Brentin Mock speculates, "Perhaps some form of e-commerce exists, but merchants still sell their goods and wares in the streets, hand-to-hand."  Its customs and traditions have been preserved, out of the Caucasian gaze.  He asks, "If you've ever wondered what kind of innovation and wealth black people could produce had they never been subjected to the decimating forces of colonialism, slavery, lynching, Jim Crow, mass incarceration, second-class citizenship, and segregation, Wakanda is it."

The problem is Wakanda IS segregated by race and geography, from the rest of the world, and this situation does have its drawbacks.  Since it is isolated from its global neighbors, it is oblivious of how nations have come together, evolved, and learned to respond to threats.  More to the point, Wakandans are also isolated from how their counterparts are suffering without their borders.

The most idealist view about what a Chocolate City means tends to be situated on the advantages of self-sufficiency, less on the perils of isolation.  Black Panther's Wakanda presents the case for and against this kind of exclusivity; asking the audience to draw their own conclusion.  For those who follow the pro-argument, Wakanda provides the template for "What means to maintain and protect that kind of chocolate enterprise."

Comparing Wakanda to a real life Chocolate City is pointless because Wakanda is a fictional place.  However, if a Chocolate City leader wants to use the Wakanda blueprint, he or she would have to determine what is their city's vibranuium and how it can be leveraged.  Said leader would have to figure out how to engage with with individuals outside the Chocolate City border--a problem that T'Challa wrestles with throughout the movie.

T'Challa is encourage to engage in international trade talks and provide assistance to other struggling countries, something he is hesitant to break tradition to do.  At one point in the movie, T'Challa says,

If we let the outside world in, they will find out who we really are, and we will lose our way of life.

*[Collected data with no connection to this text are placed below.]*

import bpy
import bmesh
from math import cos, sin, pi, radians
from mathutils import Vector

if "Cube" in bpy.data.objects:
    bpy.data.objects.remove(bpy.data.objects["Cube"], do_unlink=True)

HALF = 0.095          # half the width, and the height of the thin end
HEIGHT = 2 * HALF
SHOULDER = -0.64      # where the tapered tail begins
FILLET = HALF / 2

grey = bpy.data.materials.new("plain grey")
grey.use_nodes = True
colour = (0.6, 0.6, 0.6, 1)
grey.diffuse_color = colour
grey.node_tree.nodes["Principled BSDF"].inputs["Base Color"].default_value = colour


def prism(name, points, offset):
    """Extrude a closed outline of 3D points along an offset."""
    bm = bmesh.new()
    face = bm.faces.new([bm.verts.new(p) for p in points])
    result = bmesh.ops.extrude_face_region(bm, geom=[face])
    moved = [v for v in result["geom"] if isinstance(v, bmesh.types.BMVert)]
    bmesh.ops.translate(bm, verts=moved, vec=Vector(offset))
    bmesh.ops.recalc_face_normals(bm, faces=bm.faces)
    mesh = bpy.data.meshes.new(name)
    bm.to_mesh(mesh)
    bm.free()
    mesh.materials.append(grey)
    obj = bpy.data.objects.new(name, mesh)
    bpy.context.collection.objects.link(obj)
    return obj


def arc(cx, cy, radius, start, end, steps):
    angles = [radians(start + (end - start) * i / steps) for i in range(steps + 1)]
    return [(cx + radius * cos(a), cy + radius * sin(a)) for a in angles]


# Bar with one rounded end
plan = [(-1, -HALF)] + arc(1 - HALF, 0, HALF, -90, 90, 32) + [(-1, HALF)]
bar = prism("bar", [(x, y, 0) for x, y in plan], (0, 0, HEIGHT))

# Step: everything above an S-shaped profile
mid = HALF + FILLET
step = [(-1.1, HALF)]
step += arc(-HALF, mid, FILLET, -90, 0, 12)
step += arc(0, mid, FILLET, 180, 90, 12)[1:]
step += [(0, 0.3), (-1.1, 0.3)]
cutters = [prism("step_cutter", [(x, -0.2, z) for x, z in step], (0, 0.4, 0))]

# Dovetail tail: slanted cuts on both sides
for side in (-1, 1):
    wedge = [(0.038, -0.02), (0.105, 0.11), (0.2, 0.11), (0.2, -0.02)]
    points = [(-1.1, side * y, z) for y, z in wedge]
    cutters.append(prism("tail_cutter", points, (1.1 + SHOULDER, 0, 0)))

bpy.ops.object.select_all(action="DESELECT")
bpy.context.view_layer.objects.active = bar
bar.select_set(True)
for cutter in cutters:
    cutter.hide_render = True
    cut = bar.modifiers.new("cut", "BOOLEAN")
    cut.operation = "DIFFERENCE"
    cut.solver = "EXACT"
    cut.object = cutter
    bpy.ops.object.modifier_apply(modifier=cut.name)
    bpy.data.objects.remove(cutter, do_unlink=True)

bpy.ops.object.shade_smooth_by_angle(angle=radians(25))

Real life Chocolate Cities do not have the luxury of wrestling with this conundrum.  They, like every city across the United States, exist at the caprice of the state.  Mr. Mock reports, "In 1969, civil rights activist Floyd McKissick tried building a Chocolate City called Soul City in North Carolina [Ibid; Nov. 6, 2015], which he planned as a municipality that out would be owned,operated, and inhabited mostly African Americans."  Mr. McKissick was motivated by visions of black power based on black capitalism, also he envisioned Soul City "as a place where black people could live, work , and play free of racism."  Yet, he needed federal start-up funds, as well as investment capital and firm commitments from employers to operate it.  His plans smoothly hummed along until the political winds shifted changed directions (Ibid; Nov. 13, 2015) and the federal government withdrew funding, leading to its cancellation.   Sorry, vibranuium could not protect it.

Brentin Mock points out, "This is one of the toughest challenges of the black city: They can't live on black bread alone.  There is no grand demiurge that can create and fortify a city on the soul and sounds of blackness."  Be that as it may, Andre Perry of the Brookings Institution argues that "...black cities can succeed with the right kind of investment,"

Building upon assets in majority-black cities is an approach that we have yet significantly try...There are valuable assets in black communities that developers, economists, and urbanists genuinely don't consider--ew just need to locate and forge a better understanding of what those assets are,... (brookings.edu; Oct. 6, 2017; date accessed Mar. 5, 2018)

In short, find and mine the gold--i.e.vibranium.  Not a simple task in the United States where whatever assets African Americans have accumulated have been stolen and stripped away, beginning with the Reconstruction to the current housing current.  Which is why if African Americans did consider polling their resources to build their own sanctuary city and wall it off from the outside world, Wakanda-style, you cannot really blame them.